• [Exercise objective] For this exercise, write out each entry below exactly, omitting the images.

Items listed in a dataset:
- Opening Delimiter -
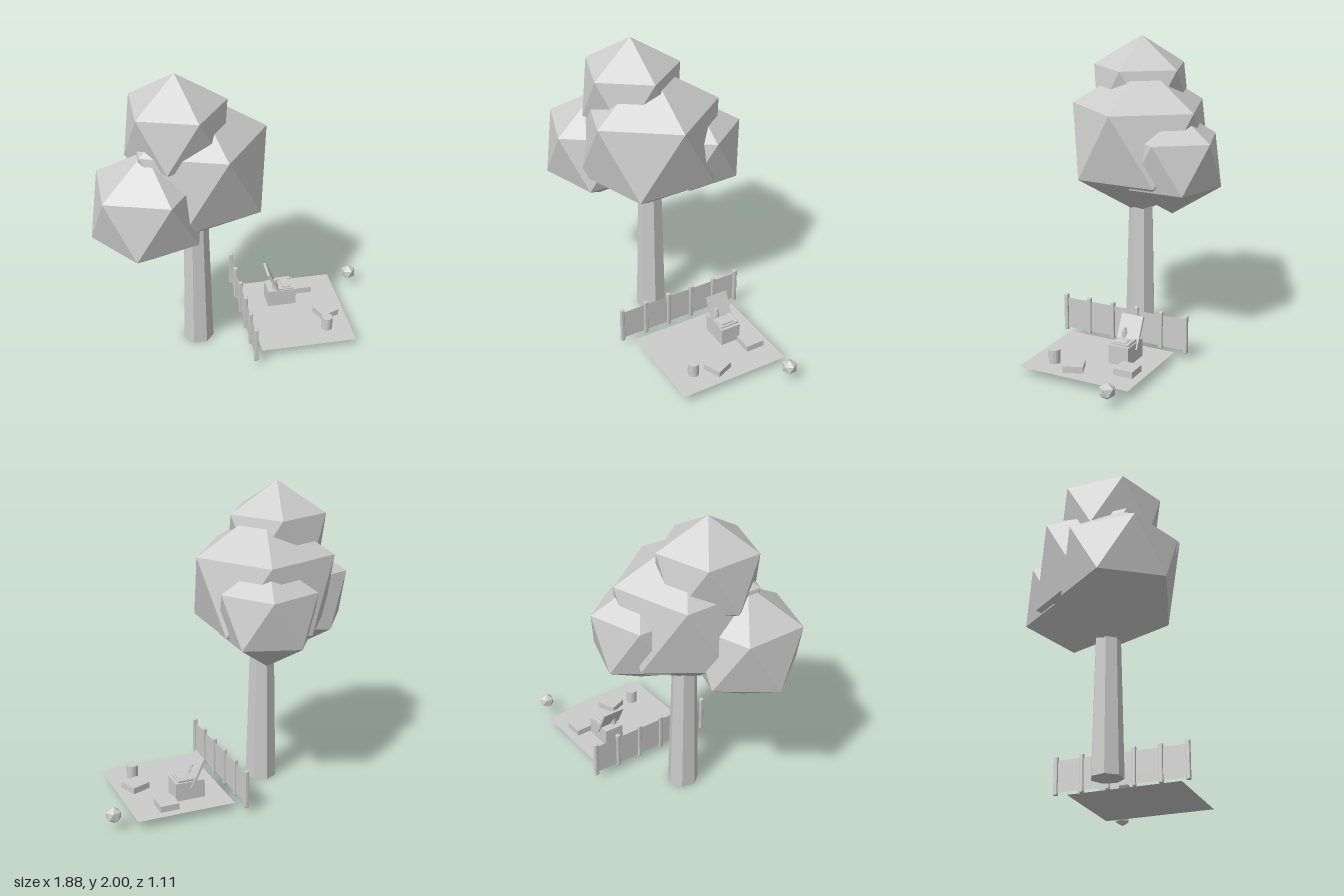
import * as THREE from 'three';
import { RoundedBoxGeometry } from 'three/addons/geometries/RoundedBoxGeometry.js';

const grey = new THREE.MeshStandardMaterial({ color: 0xcccccc, flatShading: true });
const greySheet = new THREE.MeshStandardMaterial({ color: 0xcccccc, flatShading: true, side: THREE.DoubleSide });

export function createModel() {
  const model = new THREE.Group();

  const add = (parent, name, geometry, x, y, z, material = grey) => {
    const mesh = new THREE.Mesh(geometry, material);
    mesh.name = name;
    mesh.position.set(x, y, z);
    parent.add(mesh);
    return mesh;
  };
  const group = (name) => {
    const g = new THREE.Group();
    g.name = name;
    model.add(g);
    return g;
  };
  // Icosahedron standing on a corner, one corner of its upper ring towards +x
  const ico = (r) => new THREE.IcosahedronGeometry(r, 0)
    .rotateX(-Math.atan((1 + Math.sqrt(5)) / 2))
    .rotateY(Math.PI / 2);
  const box = (w, h, d) => new THREE.BoxGeometry(w, h, d);

  // Tree: seven-sided tapered trunk and four leafy clumps
  const tree = group('tree');
  add(tree, 'trunk', new THREE.CylinderGeometry(0.079, 0.103, 1, 7).rotateY(Math.PI), -0.265, 0.5, 0.01);
  const clumps = [
    ['mainFoliage', 0.51, -0.267, 1.339, 0.013],
    ['topFoliage', 0.356, -0.385, 1.644, 0.073],
    ['rightFoliage', 0.39, -0.593, 1.19, 0.22],
    ['backFoliage', 0.35, -0.177, 1.238, -0.258],
  ];
  for (const [name, r, x, y, z] of clumps) add(tree, name, ico(r), x, y, z);

  // Fence: six posts carrying one thin panel
  const fence = group('fence');
  for (let i = 0; i < 6; i++) {
    add(fence, 'fencePost', new RoundedBoxGeometry(0.027, 0.254, 0.027, 1, 0.005), 0.055, 0.169, 0.407 - i * 0.1757);
  }
  add(fence, 'fencePanel', new THREE.PlaneGeometry(0.879, 0.212).rotateY(Math.PI / 2), 0.055, 0.164, -0.032, greySheet);

  // Picnic blanket
  const picnic = group('picnic');
  add(picnic, 'blanket', new THREE.PlaneGeometry(0.646, 0.762).rotateX(-Math.PI / 2), 0.434, 0.058, -0.038, greySheet);

  // Hamper with its lid leaning open
  add(picnic, 'hamper', box(0.196, 0.122, 0.138), 0.352, 0.119, -0.194);
  const lid = add(picnic, 'hamperLid', box(0.016, 0.212, 0.152), 0.299, 0.228, -0.196);
  lid.rotation.z = 0.45;

  // Food in the hamper
  add(picnic, 'jar', new THREE.CylinderGeometry(0.02, 0.022, 0.05, 8), 0.309, 0.2, -0.165);
  add(picnic, 'jarCap', new THREE.CylinderGeometry(0.013, 0.018, 0.03, 8), 0.306, 0.237, -0.165);
  add(picnic, 'hamperTray', box(0.1, 0.012, 0.118), 0.38, 0.184, -0.19);
  add(picnic, 'sandwich', new RoundedBoxGeometry(0.06, 0.024, 0.09, 1, 0.006), 0.386, 0.192, -0.188);
  add(picnic, 'breadRoll', new RoundedBoxGeometry(0.11, 0.02, 0.025, 1, 0.006), 0.38, 0.192, -0.247);

  // Two flat boxes and a can on the blanket
  add(picnic, 'flatBox', box(0.126, 0.042, 0.13), 0.527, 0.079, -0.298);
  const turned = add(picnic, 'turnedFlatBox', box(0.13, 0.042, 0.126), 0.626, 0.079, 0.022);
  turned.rotation.y = 0.38;
  add(picnic, 'can', new THREE.CylinderGeometry(0.037, 0.037, 0.09, 16), 0.594, 0.103, 0.182);

  // Ball beside the blanket
  add(model, 'ball', ico(0.053), 0.894, 0.106, -0.356);

  return model;
}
- Closing Delimiter -
• [Answer section]
import * as THREE from 'three';
import { RoundedBoxGeometry } from 'three/addons/geometries/RoundedBoxGeometry.js';

const grey = new THREE.MeshStandardMaterial({ color: 0xcccccc, flatShading: true });
const greySheet = new THREE.MeshStandardMaterial({ color: 0xcccccc, flatShading: true, side: THREE.DoubleSide });

export function createModel() {
  const model = new THREE.Group();

  const add = (parent, name, geometry, x, y, z, material = grey) => {
    const mesh = new THREE.Mesh(geometry, material);
    mesh.name = name;
    mesh.position.set(x, y, z);
    parent.add(mesh);
    return mesh;
  };
  const group = (name) => {
    const g = new THREE.Group();
    g.name = name;
    model.add(g);
    return g;
  };
  // Icosahedron standing on a corner, one corner of its upper ring towards +x
  const ico = (r) => new THREE.IcosahedronGeometry(r, 0)
    .rotateX(-Math.atan((1 + Math.sqrt(5)) / 2))
    .rotateY(Math.PI / 2);
  const box = (w, h, d) => new THREE.BoxGeometry(w, h, d);

  // Tree: seven-sided tapered trunk and four leafy clumps
  const tree = group('tree');
  add(tree, 'trunk', new THREE.CylinderGeometry(0.079, 0.103, 1, 7).rotateY(Math.PI), -0.265, 0.5, 0.01);
  const clumps = [
    ['mainFoliage', 0.51, -0.267, 1.339, 0.013],
    ['topFoliage', 0.356, -0.385, 1.644, 0.073],
    ['rightFoliage', 0.39, -0.593, 1.19, 0.22],
    ['backFoliage', 0.35, -0.177, 1.238, -0.258],
  ];
  for (const [name, r, x, y, z] of clumps) add(tree, name, ico(r), x, y, z);

  // Fence: six posts carrying one thin panel
  const fence = group('fence');
  for (let i = 0; i < 6; i++) {
    add(fence, 'fencePost', new RoundedBoxGeometry(0.027, 0.254, 0.027, 1, 0.005), 0.055, 0.169, 0.407 - i * 0.1757);
  }
  add(fence, 'fencePanel', new THREE.PlaneGeometry(0.879, 0.212).rotateY(Math.PI / 2), 0.055, 0.164, -0.032, greySheet);

  // Picnic blanket
  const picnic = group('picnic');
  add(picnic, 'blanket', new THREE.PlaneGeometry(0.646, 0.762).rotateX(-Math.PI / 2), 0.434, 0.058, -0.038, greySheet);

  // Hamper with its lid leaning open
  add(picnic, 'hamper', box(0.196, 0.122, 0.138), 0.352, 0.119, -0.194);
  const lid = add(picnic, 'hamperLid', box(0.016, 0.212, 0.152), 0.299, 0.228, -0.196);
  lid.rotation.z = 0.45;

  // Food in the hamper
  add(picnic, 'jar', new THREE.CylinderGeometry(0.02, 0.022, 0.05, 8), 0.309, 0.2, -0.165);
  add(picnic, 'jarCap', new THREE.CylinderGeometry(0.013, 0.018, 0.03, 8), 0.306, 0.237, -0.165);
  add(picnic, 'hamperTray', box(0.1, 0.012, 0.118), 0.38, 0.184, -0.19);
  add(picnic, 'sandwich', new RoundedBoxGeometry(0.06, 0.024, 0.09, 1, 0.006), 0.386, 0.192, -0.188);
  add(picnic, 'breadRoll', new RoundedBoxGeometry(0.11, 0.02, 0.025, 1, 0.006), 0.38, 0.192, -0.247);

  // Two flat boxes and a can on the blanket
  add(picnic, 'flatBox', box(0.126, 0.042, 0.13), 0.527, 0.079, -0.298);
  const turned = add(picnic, 'turnedFlatBox', box(0.13, 0.042, 0.126), 0.626, 0.079, 0.022);
  turned.rotation.y = 0.38;
  add(picnic, 'can', new THREE.CylinderGeometry(0.037, 0.037, 0.09, 16), 0.594, 0.103, 0.182);

  // Ball beside the blanket
  add(model, 'ball', ico(0.053), 0.894, 0.106, -0.356);

  return model;
}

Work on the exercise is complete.